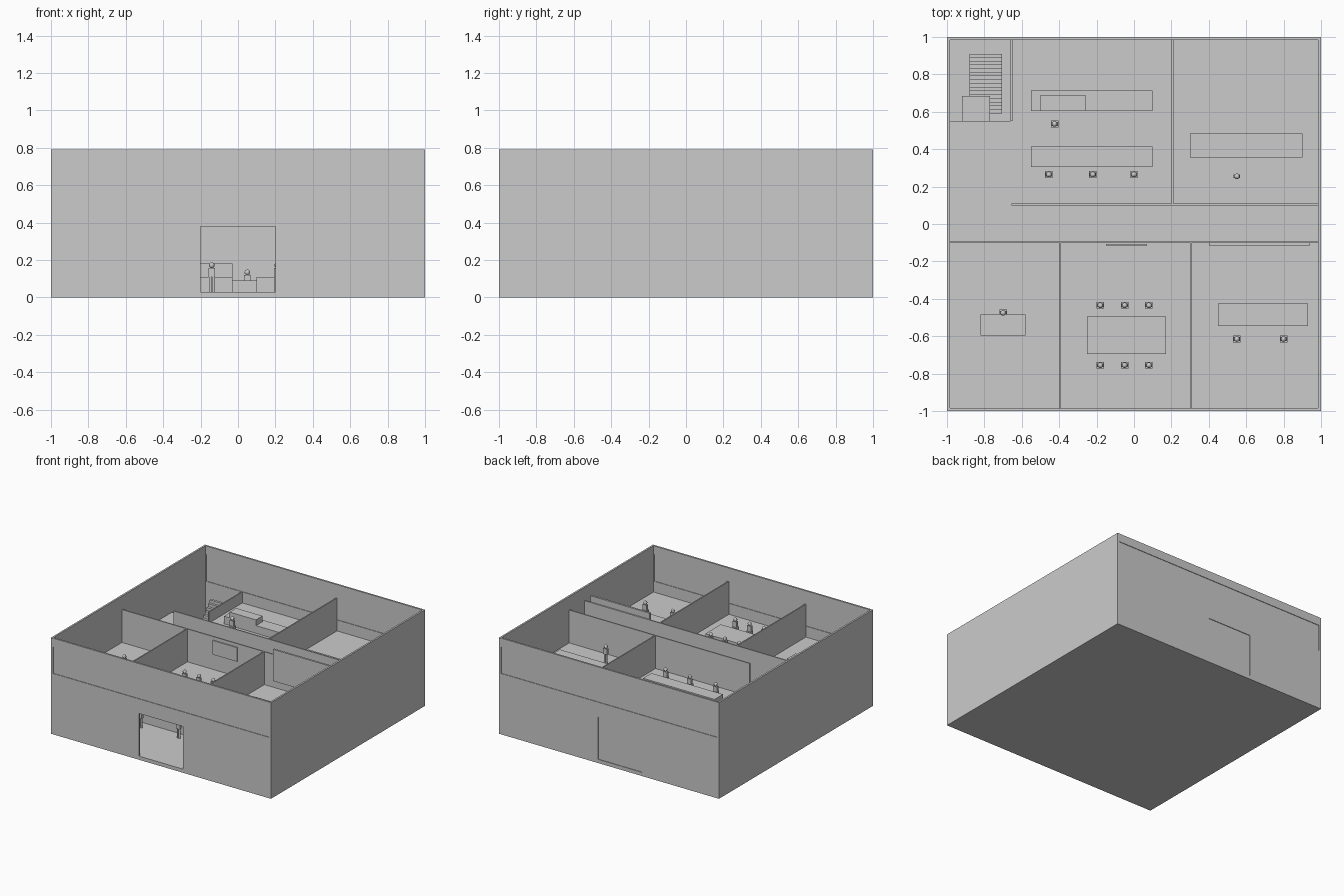
import bpy, bmesh, math
from mathutils import Matrix, Vector

cube = bpy.data.objects.get("Cube")
if cube:
    bpy.data.objects.remove(cube, do_unlink=True)

grey = bpy.data.materials.new("plain grey")
grey.use_nodes = True
COLOR = (0.6, 0.6, 0.6, 1)
grey.diffuse_color = COLOR
grey.node_tree.nodes["Principled BSDF"].inputs["Base Color"].default_value = COLOR

GROUND, UPPER, TOP = 0.03, 0.41, 0.79   # floor levels and wall top
IN = 0.985                              # inner face of outer walls


def finish(name, bm):
    mesh = bpy.data.meshes.new(name)
    bm.to_mesh(mesh)
    bm.free()
    mesh.materials.append(grey)
    obj = bpy.data.objects.new(name, mesh)
    bpy.context.collection.objects.link(obj)
    return obj


def add_box(bm, x0, x1, y0, y1, z0, z1):
    centre = Vector((x0 + x1, y0 + y1, z0 + z1)) / 2
    size = Matrix.Diagonal((x1 - x0, y1 - y0, z1 - z0, 1))
    bmesh.ops.create_cube(bm, size=1, matrix=Matrix.Translation(centre) @ size)


def boxes(name, *items):
    bm = bmesh.new()
    for item in items:
        add_box(bm, *item)
    return finish(name, bm)


def add_tube(bm, x, y, z0, z1, r0, r1):
    bmesh.ops.create_cone(bm, cap_ends=True, segments=12, radius1=r0, radius2=r1,
                          depth=z1 - z0, matrix=Matrix.Translation((x, y, (z0 + z1) / 2)))


def person(name, x, y, floor, seated):
    bm = bmesh.new()
    if seated:
        # stool under the sitter
        add_box(bm, x - 0.02, x + 0.02, y - 0.018, y + 0.018, floor, floor + 0.045)
        hip, chin = floor + 0.045, floor + 0.09
    else:
        for side in (-1, 1):
            add_tube(bm, x + side * 0.008, y, floor, floor + 0.08, 0.007, 0.007)
        hip, chin = floor + 0.08, floor + 0.128
    add_box(bm, x - 0.018, x + 0.018, y - 0.01, y + 0.01, hip, chin)
    bmesh.ops.create_uvsphere(bm, u_segments=12, v_segments=8, radius=0.015,
                              matrix=Matrix.Translation((x, y, chin + 0.014)))
    finish(name, bm)


# Floors, the upper one open above the stairs
boxes("ground_floor", (-1, 1, -1, 1, 0, GROUND))
boxes("upper_floor", (-0.655, IN, -IN, IN, 0.38, UPPER),
      (-IN, -0.655, -IN, 0.55, 0.38, UPPER))

# Outer walls: front and back have a doorway and a long window band
SILL, HEAD, SIDE = 0.5, 0.72, 0.98


def long_wall(name, y0, y1, left, right):
    boxes(name, (-1, left, y0, y1, GROUND, 0.38), (right, 1, y0, y1, GROUND, 0.38),
          (-1, 1, y0, y1, 0.38, SILL), (-1, 1, y0, y1, HEAD, TOP),
          (-1, -SIDE, y0, y1, SILL, HEAD), (SIDE, 1, y0, y1, SILL, HEAD))
    mid = (y0 + y1) / 2
    boxes(name + "_window", (-SIDE, SIDE, mid - 0.003, mid + 0.003, SILL, HEAD))


long_wall("front_wall", -1, -IN, -0.2, 0.2)
long_wall("back_wall", IN, 1, -0.3, 0.1)
boxes("back_door", (-0.3, 0.1, 0.989, 0.995, GROUND, 0.38))
boxes("left_wall", (IN, 1, -IN, IN, GROUND, TOP))
boxes("right_wall", (-1, -IN, -IN, IN, GROUND, TOP))

# Upper room partitions
P = 0.68
boxes("corridor_walls", (-IN, IN, -0.1, -0.09, UPPER, P), (-0.655, IN, 0.1, 0.11, UPPER, P))
boxes("room_partitions", (-0.4, -0.39, -IN, -0.1, UPPER, P),
      (0.3, 0.31, -IN, -0.1, UPPER, P), (0.2, 0.21, 0.11, IN, UPPER, P))
boxes("stair_railing", (-0.66, -0.65, 0.55, IN, UPPER, 0.5))
boxes("small_board", (-0.15, 0.07, -0.115, -0.106, 0.54, 0.655))
boxes("large_screen", (0.4, 0.94, -0.116, -0.1, 0.47, 0.73))

# Staircase
bm = bmesh.new()
STEPS = 16
for i in range(STEPS):
    y = 0.59 + 0.02 * i
    z = GROUND + (UPPER - GROUND) * (i + 1) / STEPS
    add_box(bm, -0.88, -0.705, y, y + 0.02, max(GROUND, z - 0.06), z)
finish("staircase", bm)

# Upper tables
T = 0.473
for name, x0, x1, y0, y1 in (
        ("back_counter", -0.55, 0.1, 0.605, 0.715), ("work_table", -0.55, 0.1, 0.305, 0.415),
        ("side_table", 0.3, 0.9, 0.355, 0.485), ("office_desk", -0.82, -0.58, -0.595, -0.485),
        ("meeting_table", -0.25, 0.17, -0.695, -0.495), ("screen_table", 0.45, 0.93, -0.545, -0.425)):
    boxes(name, (x0, x1, y0, y1, UPPER, T))
boxes("counter_cabinet", (-0.5, -0.26, 0.605, 0.69, T, 0.52))

# Ground floor furniture
boxes("reception_counter", (-0.6, -0.03, -0.5, -0.38, GROUND, 0.11))
boxes("tall_cabinet", (-0.6, -0.03, 0.1, 0.2, GROUND, 0.18))
boxes("ground_side_counter", (0.1, 0.6, -0.3, -0.18, GROUND, 0.11))
boxes("ground_table", (-0.3, 0.4, 0.0, 0.08, GROUND, 0.09))
boxes("stair_cabinet", (-0.92, -0.77, 0.55, 0.685, GROUND, 0.18))

# People
seats = [(-0.425, 0.535), (-0.7, -0.475), (0.55, -0.615), (0.8, -0.615)]
seats += [(x, 0.265) for x in (-0.455, -0.22, 0)]
seats += [(x, y) for x in (-0.18, -0.05, 0.08) for y in (-0.435, -0.755)]
for i, (x, y) in enumerate(seats):
    person(f"seated_person_{i + 1}", x, y, UPPER, True)
person("standing_person", 0.55, 0.255, UPPER, False)
person("ground_person_1", -0.14, -0.57, GROUND, False)
person("ground_person_2", -0.48, -0.58, GROUND, False)
person("ground_person_3", 0.21, -0.4, GROUND, False)
person("ground_seated_person", 0.05, 0.12, GROUND, True)
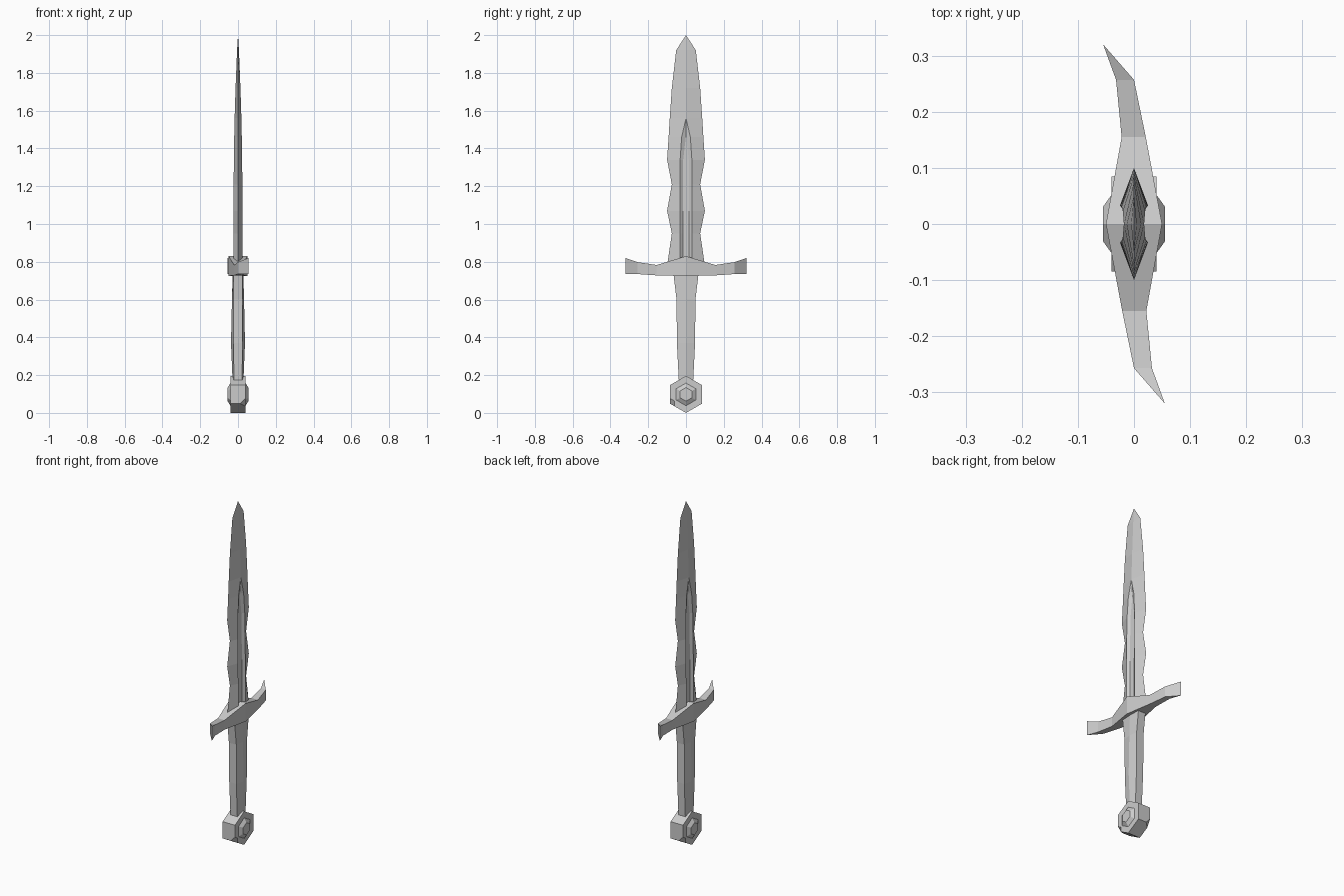
import bpy, bmesh, math

if "Cube" in bpy.data.objects:
    bpy.data.objects.remove(bpy.data.objects["Cube"])

steel = bpy.data.materials.new("grey_steel")
steel.use_nodes = True
steel.diffuse_color = (0.6, 0.6, 0.6, 1)
steel.node_tree.nodes["Principled BSDF"].inputs["Base Color"].default_value = (0.6, 0.6, 0.6, 1)


def loft(name, rings, chip=None):
    """Skin a list of equal closed rings and cap both ends."""
    bm = bmesh.new()
    loops = [[bm.verts.new(p) for p in ring] for ring in rings]
    n = len(loops[0])
    for a, b in zip(loops, loops[1:]):
        for i in range(n):
            j = (i + 1) % n
            bm.faces.new((a[i], a[j], b[j], b[i]))
    bm.faces.new(loops[0])
    bm.faces.new(loops[-1])
    bmesh.ops.remove_doubles(bm, verts=bm.verts[:], dist=0.0005)
    if chip:
        corners = [v for v in bm.verts if chip(v.co)]
        bmesh.ops.bevel(bm, geom=corners, offset=0.028, segments=1,
                        affect='VERTICES', profile=0.5)
    bmesh.ops.recalc_face_normals(bm, faces=bm.faces[:])
    mesh = bpy.data.meshes.new(name)
    bm.to_mesh(mesh)
    bm.free()
    mesh.materials.append(steel)
    obj = bpy.data.objects.new(name, mesh)
    bpy.context.collection.objects.link(obj)
    return obj


# Blade: height, edge, groove lip (width, depth), groove floor (width, depth)
blade = [
    (0.78, 0.100, 0.033, 0.025, 0.017, 0.013),
    (0.95, 0.075, 0.033, 0.025, 0.017, 0.013),
    (1.07, 0.100, 0.033, 0.024, 0.017, 0.013),
    (1.21, 0.075, 0.033, 0.023, 0.017, 0.012),
    (1.34, 0.100, 0.031, 0.022, 0.015, 0.011),
    (1.46, 0.092, 0.023, 0.020, 0.001, 0.011),
    (1.56, 0.086, 0.000, 0.018, 0.000, 0.018),
    (1.72, 0.075, 0.000, 0.013, 0.000, 0.013),
    (1.92, 0.052, 0.000, 0.005, 0.000, 0.005),
    (2.00, 0.000, 0.000, 0.000, 0.000, 0.000),
]


def blade_ring(z, w, lip, lx, floor, fx):
    half = [(0, w), (lx, lip), (fx, floor), (fx, -floor), (lx, -lip)]
    return [(s * x, s * y, z) for s in (1, -1) for x, y in half]


loft("blade", [blade_ring(*row) for row in blade])

# Crossguard: swept S shape, y, left x, right x, bottom, top
arm = [
    (0.320, -0.055, -0.055, 0.735, 0.820),
    (0.257, -0.032, 0.000, 0.735, 0.798),
    (0.155, -0.022, 0.021, 0.728, 0.783),
]
guard = arm + [(0, -0.050, 0.050, 0.725, 0.830)]
guard += [(-y, -r, -l, b, t) for y, l, r, b, t in reversed(arm)]
loft("crossguard", [[(l, y, b), (r, y, b), (r, y, t), (l, y, t)]
                    for y, l, r, b, t in guard])

# Grip: six sided, height, half width, flat edge, side ridge
grip = [
    (0.15, 0.037, 0.022, 0.028),
    (0.37, 0.048, 0.023, 0.037),
    (0.60, 0.050, 0.024, 0.032),
    (0.75, 0.068, 0.024, 0.028),
]
loft("grip", [[(f, w, z), (-f, w, z), (-r, 0, z), (-f, -w, z), (f, -w, z), (r, 0, z)]
              for z, w, f, r in grip])

# Pommel: hexagonal drum with a raised boss on each side and two chipped corners
def hexagon(x, radius):
    return [(x, radius * math.sin(i * math.pi / 3),
             0.1 + radius * math.cos(i * math.pi / 3)) for i in range(6)]


sides = [(0.055, 0.036), (0.040, 0.060), (0.040, 0.098)]
drum = [(-x, r) for x, r in sides] + sides[::-1]
loft("pommel", [hexagon(x, r) for x, r in drum],
     chip=lambda c: c.x * c.y < -0.003 and c.z < 0.08)

# Rest on the ground
for obj in bpy.context.collection.objects:
    if obj.name in ("pommel",):
        obj.location.z = -0.002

□ □ □ □ □

→ EXERCISE DIRECTIONS:
The answer must be every line of the entries that includes the word "items".

→ YOUR SOLUTION:
def boxes(name, *items):
    for item in items:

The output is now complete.